**WHAT YOU HAVE TO DO**
Copy out precisely the line that holds "bmesh.ops.remove_doubles(bm, verts=bm.verts, dist=0.0001)" and all the lines following it in the data, up to and including the last one, and no others.

**Records from a collection**

● ● ● ● ●

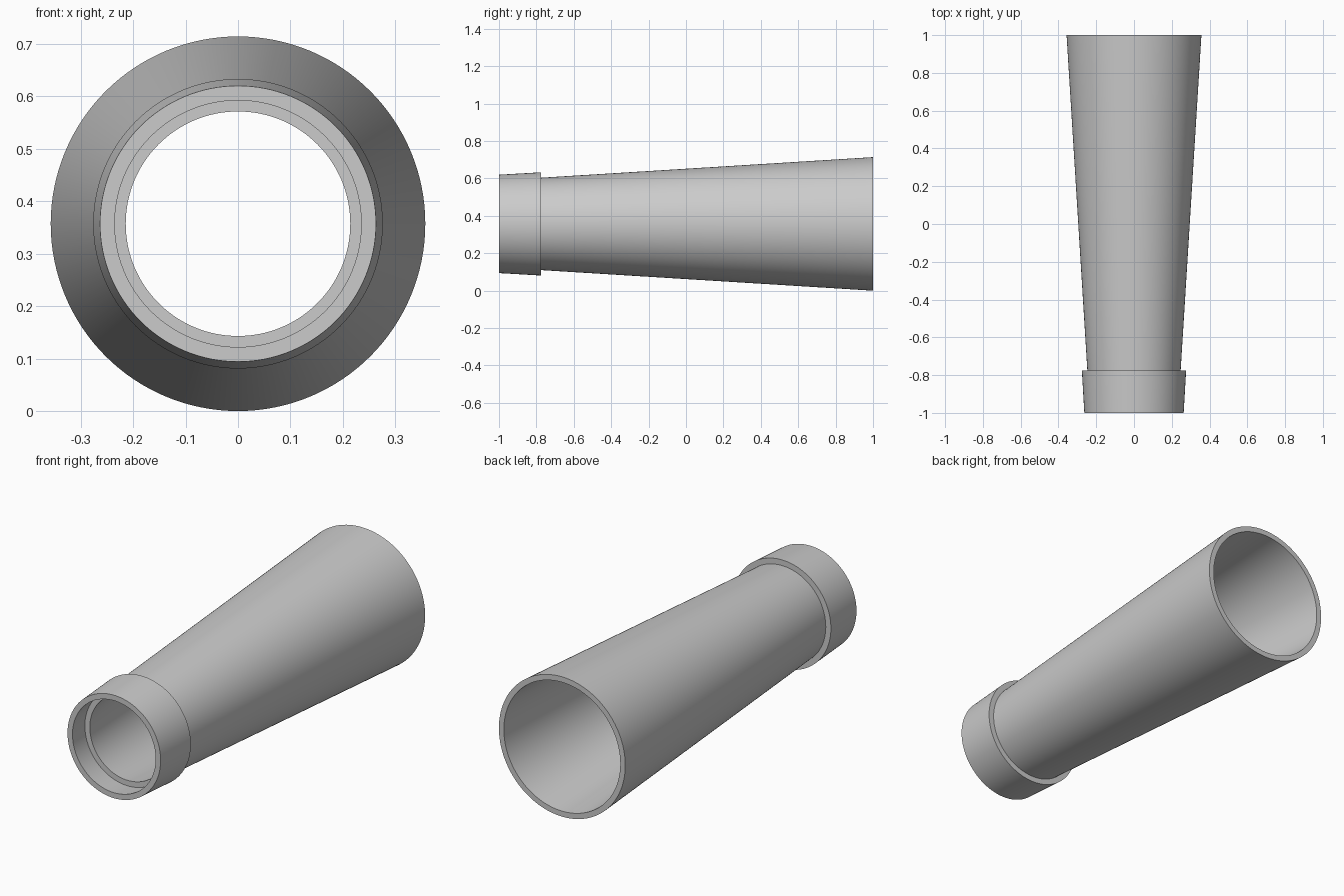
import bpy
import bmesh
import math
from mathutils import Matrix, Vector

SEGMENTS = 128
AXIS_HEIGHT = 0.357

cube = bpy.data.objects.get("Cube")
if cube:
    bpy.data.objects.remove(cube, do_unlink=True)

# Plain grey material
grey = bpy.data.materials.new("light_grey")
grey.use_nodes = True
colour = (0.6, 0.6, 0.6, 1.0)
grey.diffuse_color = colour
grey.node_tree.nodes["Principled BSDF"].inputs["Base Color"].default_value = colour


def lathe(name, profile):
    """Spin a closed (radius, y) profile around the lengthwise axis."""
    bm = bmesh.new()
    verts = [bm.verts.new((r, y, 0)) for r, y in profile]
    edges = [bm.edges.new((v, verts[i - 1])) for i, v in enumerate(verts)]
    bmesh.ops.spin(bm, geom=verts + edges, cent=(0, 0, 0), axis=(0, 1, 0),
                   angle=math.tau, steps=SEGMENTS, use_merge=True)
    bmesh.ops.remove_doubles(bm, verts=bm.verts, dist=0.0001)
    bmesh.ops.recalc_face_normals(bm, faces=bm.faces)
    bmesh.ops.transform(bm, matrix=Matrix.Translation(Vector((0, 0, AXIS_HEIGHT))),
                        verts=bm.verts)
    mesh = bpy.data.meshes.new(name)
    bm.to_mesh(mesh)
    bm.free()
    mesh.materials.append(grey)
    obj = bpy.data.objects.new(name, mesh)
    bpy.context.collection.objects.link(obj)
    bpy.ops.object.select_all(action="DESELECT")
    obj.select_set(True)
    bpy.context.view_layer.objects.active = obj
    bpy.ops.object.shade_smooth_by_angle(angle=math.radians(30))
    return obj


# Hollow tapered tube with a stepped socket collar at the narrow end
lathe("tapered_pipe_with_collar", [
    (0.263, -1.0),     # collar rim, outside
    (0.276, -0.775),   # collar shoulder
    (0.247, -0.775),   # tube meets collar
    (0.357, 1.0),      # wide end, outside
    (0.329, 1.0),      # wide end, inside
    (0.214, -0.89),    # bore at the step
    (0.242, -0.89),    # socket floor
    (0.235, -1.0),     # collar rim, inside
])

● ● ● ● ●

**REPLY TO THE TASK**
    bmesh.ops.remove_doubles(bm, verts=bm.verts, dist=0.0001)
    bmesh.ops.recalc_face_normals(bm, faces=bm.faces)
    bmesh.ops.transform(bm, matrix=Matrix.Translation(Vector((0, 0, AXIS_HEIGHT))),
                        verts=bm.verts)
    mesh = bpy.data.meshes.new(name)
    bm.to_mesh(mesh)
    bm.free()
    mesh.materials.append(grey)
    obj = bpy.data.objects.new(name, mesh)
    bpy.context.collection.objects.link(obj)
    bpy.ops.object.select_all(action="DESELECT")
    obj.select_set(True)
    bpy.context.view_layer.objects.active = obj
    bpy.ops.object.shade_smooth_by_angle(angle=math.radians(30))
    return obj


# Hollow tapered tube with a stepped socket collar at the narrow end
lathe("tapered_pipe_with_collar", [
    (0.263, -1.0),     # collar rim, outside
    (0.276, -0.775),   # collar shoulder
    (0.247, -0.775),   # tube meets collar
    (0.357, 1.0),      # wide end, outside
    (0.329, 1.0),      # wide end, inside
    (0.214, -0.89),    # bore at the step
    (0.242, -0.89),    # socket floor
    (0.235, -1.0),     # collar rim, inside
])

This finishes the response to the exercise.